Letter: Secretive RTM tactics trample rights

Whether you agree or disagree with the outcome of the RTM's vote on this year's town budget, we should all be alarmed by the process (or perhaps strategy) taken to get there. Not only did the RTM leadership wait until the evening of the vote to propose a single specific change to the budget, but many of these changes were not identified until the wee hours of the morning, minutes before they were voted upon. This left no meaningful opportunity for public comment or debate.

This year's annual budget meeting started at 8 p.m. -- and only then was the first proposed change publicly revealed. Public comment was allowed on that item alone before it was voted upon after 11 p.m. Only after that already late vote, were additional proposed changes to the budget publicly revealed and voted upon, one proposal at a time, until the final vote was taken at 3 o'clock in the morning!

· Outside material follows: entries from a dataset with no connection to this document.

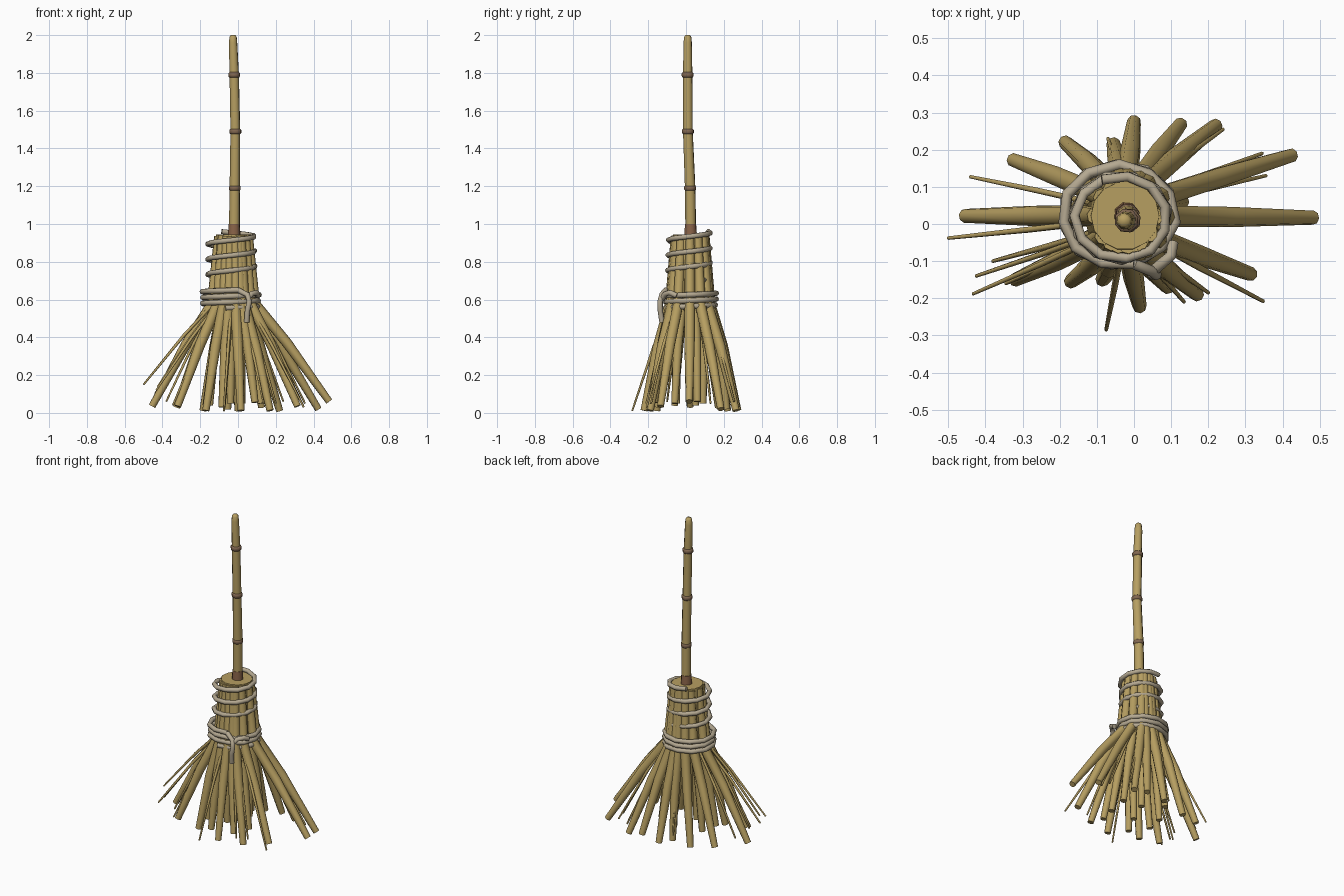
import bpy, bmesh, math, random
from mathutils import Vector

if "Cube" in bpy.data.objects:
    bpy.data.objects.remove(bpy.data.objects["Cube"])

random.seed(4)
CX, CY = -0.024, 0.022          # axis of the broom head


def material(name, rgb):
    m = bpy.data.materials.new(name)
    m.diffuse_color = (*rgb, 1)
    m.use_nodes = True
    m.node_tree.nodes["Principled BSDF"].inputs["Base Color"].default_value = m.diffuse_color
    return m


STRAW = material("straw", (0.47, 0.345, 0.12))
BROWN = material("node brown", (0.22, 0.135, 0.08))
COLLAR = material("collar brown", (0.25, 0.125, 0.065))
ROPE = material("rope", (0.46, 0.395, 0.285))


def tube(bm, pts, radii, sides, spin=0.0):
    """Sweep an n-gon along a path, capped at both ends."""
    pts = [Vector(p) for p in pts]
    rings, u = [], None
    for i, p in enumerate(pts):
        t = (pts[min(i + 1, len(pts) - 1)] - pts[max(i - 1, 0)]).normalized()
        if u is None:
            u = Vector((1, 0, 0)) if abs(t.x) < 0.8 else Vector((0, 0, 1))
        u = (u - t * u.dot(t)).normalized()
        v = t.cross(u)
        ring = []
        for k in range(sides):
            a = spin + 2 * math.pi * k / sides
            ring.append(bm.verts.new(p + (u * math.cos(a) + v * math.sin(a)) * radii[i]))
        rings.append(ring)
    for r0, r1 in zip(rings, rings[1:]):
        for k in range(sides):
            j = (k + 1) % sides
            bm.faces.new((r0[k], r0[j], r1[j], r1[k]))
    bm.faces.new(rings[0][::-1])
    bm.faces.new(rings[-1])


def finish(name, bm, mat):
    bmesh.ops.recalc_face_normals(bm, faces=bm.faces)
    me = bpy.data.meshes.new(name)
    bm.to_mesh(me)
    bm.free()
    me.materials.append(mat)
    me.shade_smooth()
    me.set_sharp_from_angle(angle=math.radians(75))
    ob = bpy.data.objects.new(name, me)
    bpy.context.collection.objects.link(ob)
    return ob


# Handle: slightly bent bamboo pole
bm = bmesh.new()
pole = [(-0.02, 0.026, 0.9), (-0.017, 0.022, 1.19), (-0.014, 0.01, 1.49),
        (-0.02, 0.009, 1.79), (-0.026, 0.009, 1.96), (-0.026, 0.009, 1.99), (-0.026, 0.009, 2.0)]
tube(bm, pole, [0.03, 0.029, 0.027, 0.026, 0.023, 0.02, 0.013], 8, 0.3)
finish("handle", bm, STRAW)

# Bamboo nodes
bm = bmesh.new()
for x, y, z in pole[1:4]:
    tube(bm, [(x, y, z - 0.014), (x, y, z - 0.007), (x, y, z + 0.007), (x, y, z + 0.014)],
         [0.028, 0.033, 0.033, 0.027], 8, 0.3)
finish("handle_nodes", bm, BROWN)

# Collar where the handle enters the head
bm = bmesh.new()
tube(bm, [(-0.02, 0.025, 0.92), (-0.02, 0.024, 1.0)], [0.036, 0.031], 8, 0.3)
finish("handle_collar", bm, COLLAR)

# Solid core of the bound head
bm = bmesh.new()
tube(bm, [(CX, CY, 0.5), (CX, CY, 0.6), (CX, CY, 0.945)], [0.07, 0.11, 0.092], 14)
finish("head_core", bm, STRAW)

# Thick sticks: tip x, y, z
TIPS = [(0.483, 0.017, 0.06), (0.425, 0.185, 0.02), (0.315, -0.135, 0.035), (0.22, 0.265, 0.012),
        (0.125, 0.268, 0.03), (0, 0.275, 0.012), (-0.055, 0.215, 0.02), (-0.185, 0.22, 0.012),
        (-0.325, 0.172, 0.03), (-0.455, 0.022, 0.035), (-0.32, -0.15, 0.035), (-0.17, -0.155, 0.012),
        (-0.085, -0.15, 0.03), (0.015, -0.222, 0.012), (0.09, -0.17, 0.055), (0.17, -0.19, 0.012)]
INNER = [(0.13, 0.06, 0.06), (-0.15, 0.05, 0.04), (0.02, 0.09, 0.05),
         (-0.04, -0.05, 0.05), (0.12, -0.06, 0.05), (-0.17, -0.06, 0.04)]


def stick(bm, tip, r_top, r_mid, r_tip, sides, ring_scale=1.0):
    x, y, z = tip
    a = math.atan2((y - CY) * 1.6, x - CX)
    c, s = math.cos(a), math.sin(a)
    kink = Vector((CX + c * 0.112 * ring_scale, CY + s * 0.105 * ring_scale, 0.58))
    end = Vector(tip)
    mid = kink.lerp(end, 0.4) + Vector((c * 0.012, s * 0.01, 0))
    top = (CX + c * 0.078 * ring_scale, CY + s * 0.078 * ring_scale, 0.942 - random.random() * 0.01)
    tube(bm, [top, kink, mid, end], [r_top, r_mid, r_mid * 0.95, r_tip], sides, random.random())


bm = bmesh.new()
for t in TIPS:
    stick(bm, t, 0.025, 0.029, 0.019, 8)
for t in INNER:
    stick(bm, t, 0.02, 0.027, 0.019, 8, 0.6)
finish("thick_sticks", bm, STRAW)

# Thin stray straws
THIN = [(-0.44, 0.127, 0.1), (-0.5, -0.038, 0.15), (-0.433, -0.188, 0.12), (-0.425, -0.14, 0.14),
        (-0.38, -0.1, 0.06), (0.348, -0.208, 0.03), (-0.075, -0.285, 0.01), (0.345, 0.19, 0.04),
        (0.355, 0.13, 0.05), (0.135, -0.21, 0.05), (0.2, -0.185, 0.05), (-0.345, -0.16, 0.04),
        (0.24, 0.255, 0.06), (-0.07, 0.23, 0.06)]
bm = bmesh.new()
for t in THIN:
    stick(bm, t, 0.008, 0.009, 0.005, 6, 0.95)
finish("thin_straws", bm, STRAW)


def helix(cx, cy, rx, ry, a0, a1, z0, pitch, per_turn=11):
    """Counterclockwise rising coil, angles in degrees."""
    n = round((a1 - a0) / 360 * per_turn)
    out = []
    for i in range(n + 1):
        d = a0 + (a1 - a0) * i / n
        a = math.radians(d)
        w = 1 + random.uniform(-0.02, 0.02)
        out.append((cx + rx * w * math.cos(a), cy + ry * w * math.sin(a), z0 + pitch * (d - a0) / 360))
    return out


# Upper rope: loose spiral up the head
bm = bmesh.new()
p = helix(-0.035, 0.018, 0.124, 0.113, 40, 40 + 360 * 3 + 75, 0.703, 0.08)
tube(bm, p, [0.014] * len(p), 8)
finish("upper_rope", bm, ROPE)

# Lower rope: tight triple coil with a hanging tail at the front
bm = bmesh.new()
p = helix(-0.04, 0.024, 0.151, 0.134, -100, -100 + 360 * 3 + 25, 0.555, 0.031)
tube(bm, p, [0.0145] * len(p), 8)
tail = [p[-1], (0.01, -0.112, 0.645), (0.05, -0.128, 0.625), (0.06, -0.137, 0.59),
        (0.05, -0.136, 0.54), (0.046, -0.127, 0.48)]
tube(bm, tail, [0.0145] * 6, 8)
tube(bm, [(0.105, -0.05, 0.62), (0.1, -0.085, 0.637), (0.07, -0.11, 0.63), (0.05, -0.128, 0.6)],
     [0.0145] * 4, 8)
finish("lower_rope", bm, ROPE)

In years past, a meeting of this magnitude and length typically would have begun earlier or been continued the following night. Last year marked the first time the RTM leadership refused to publicly identify any possible changes to the budget prior to the night of the vote. This year they pushed the envelope even further, not only keeping those proposals out of the public light until the vote, but also forcing the public to stay well past midnight to even know what was being voted on, let alone offer "public" comment.

Republicans and Democrats alike should find these actions an appalling affront to our rights as citizens. Does our RTM really have such little respect for the views of the people they represent that they cannot even afford us a meaningful opportunity to know about and comment on specific proposals before a vote is taken? Or are they so arrogant as to think they had already researched all the issues behind the closed doors of their party caucus meetings, and that we, the people they represent, could not possibly have anything meaningful to add? A "well-researched" plan would have taken into account the views of all stakeholders, but you cannot know those views unless you ask.

As Fairfield celebrates its 375th birthday, I would urge our RTM leadership to take a step back and remember the principles upon which our democracy was founded. As elected officials, they should welcome -- not fear -- spirited public debates, and they should be willing to publicly vet their points of view before voting to impose them on us all. They should want to hear their constituents' views on specific budget proposals -- impacting how our tax dollars are spent -- before they cast their vote. And they should be humble enough to recognize that, absent an open and honest debate, they may not in fact have uncovered all the answers. As Fairfield taxpayers, we all deserve and should demand better of our representatives!

Michele Mitola